Dr Richard Meade,
Principal Economist, Cognitus Economic Insight and
Senior Research Fellow, AUT University 

Time: 10.00 – 11.30
RSVP: hubsecretariat@productivity.govt.nz

The economics literature may not be an obvious source of insight into improving the effectiveness of social services. For many, economics has strong associations with for-profit (FP) firms and with competitive markets for consumer goods, labour and financial capital. Social services appear divorced from such FPs and markets.

Yet, the economics discipline has devoted much thought and attention to the study of “markets” with complex features such as those arising in social services, and analysed social services specifically. Further, many of the issues that arise in commissioning, purchasing and contracting – topics relevant to the Productivity Commission’s current state sector productivity inquiry – are common to social services and other types of services. Those issues are well-studied in the economics literature.

At this roundtable Dr Richard Meade will present a survey of economic literature relevant to understanding social services. This will be based on work that he completed for the Productivity Commission’s inquiry into more effective social services (see link here).

Please note that RSVPs are essential and places will be allocated on a first come, first served basis. 

Through Cognitus, Richard has been providing economic analysis, advice, research and representation to public, private and Māori organisations across a diverse range of sectors, since 2002. Through university associations, he conducts academic research, and teaches in industrial organisation, environmental economics and corporate finance. He regularly presents at policy and academic seminars, workshops and conferences, locally and abroad.

Richard spent five years at Toulouse School of Economics, where he was awarded a PhD with Distinction in Industrial Organisation and Regulation in 2014. Prior to his graduate studies he was a Research Associate at the New Zealand Institute of Competition and Regulation (ISCR), with which he was associated from 2001-2011. His research there focused on the organisation and regulation of sectors such as electricity and agriculture, as well as climate change policy.
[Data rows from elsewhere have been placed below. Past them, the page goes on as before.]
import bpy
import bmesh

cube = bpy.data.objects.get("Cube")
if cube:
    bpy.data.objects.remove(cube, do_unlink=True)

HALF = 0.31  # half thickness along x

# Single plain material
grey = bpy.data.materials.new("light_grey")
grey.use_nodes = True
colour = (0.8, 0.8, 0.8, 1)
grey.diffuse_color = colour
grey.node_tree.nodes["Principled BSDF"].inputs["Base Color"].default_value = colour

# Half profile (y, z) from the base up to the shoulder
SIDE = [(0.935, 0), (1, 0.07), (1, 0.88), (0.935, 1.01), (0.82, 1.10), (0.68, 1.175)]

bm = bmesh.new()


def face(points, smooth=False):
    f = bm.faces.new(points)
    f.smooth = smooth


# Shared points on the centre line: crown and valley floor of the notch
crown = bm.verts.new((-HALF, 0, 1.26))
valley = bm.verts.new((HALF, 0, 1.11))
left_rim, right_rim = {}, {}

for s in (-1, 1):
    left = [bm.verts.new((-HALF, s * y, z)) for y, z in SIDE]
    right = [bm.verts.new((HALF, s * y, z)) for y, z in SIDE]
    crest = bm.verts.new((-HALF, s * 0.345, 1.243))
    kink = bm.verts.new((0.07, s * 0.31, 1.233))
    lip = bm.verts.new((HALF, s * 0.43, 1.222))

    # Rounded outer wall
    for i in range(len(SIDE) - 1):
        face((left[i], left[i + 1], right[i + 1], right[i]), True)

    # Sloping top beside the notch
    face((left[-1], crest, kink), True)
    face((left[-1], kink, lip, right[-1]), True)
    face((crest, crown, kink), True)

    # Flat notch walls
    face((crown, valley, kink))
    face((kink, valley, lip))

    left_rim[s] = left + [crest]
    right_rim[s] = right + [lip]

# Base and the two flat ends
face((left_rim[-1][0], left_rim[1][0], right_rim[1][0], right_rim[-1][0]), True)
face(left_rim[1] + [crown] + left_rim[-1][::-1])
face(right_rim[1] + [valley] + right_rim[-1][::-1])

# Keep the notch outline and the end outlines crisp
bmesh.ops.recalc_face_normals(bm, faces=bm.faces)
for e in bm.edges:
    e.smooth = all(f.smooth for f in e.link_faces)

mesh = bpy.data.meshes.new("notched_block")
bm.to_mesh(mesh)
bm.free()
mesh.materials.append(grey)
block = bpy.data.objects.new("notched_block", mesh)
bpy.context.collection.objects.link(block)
He regularly presented on these themes at academic workshops and conferences, and to policy-oriented public audiences.

Richard’s research interests include industrial organisation (i.e. competition economics), regulation, institutional economics, and contract theory (i.e. theory of incentives).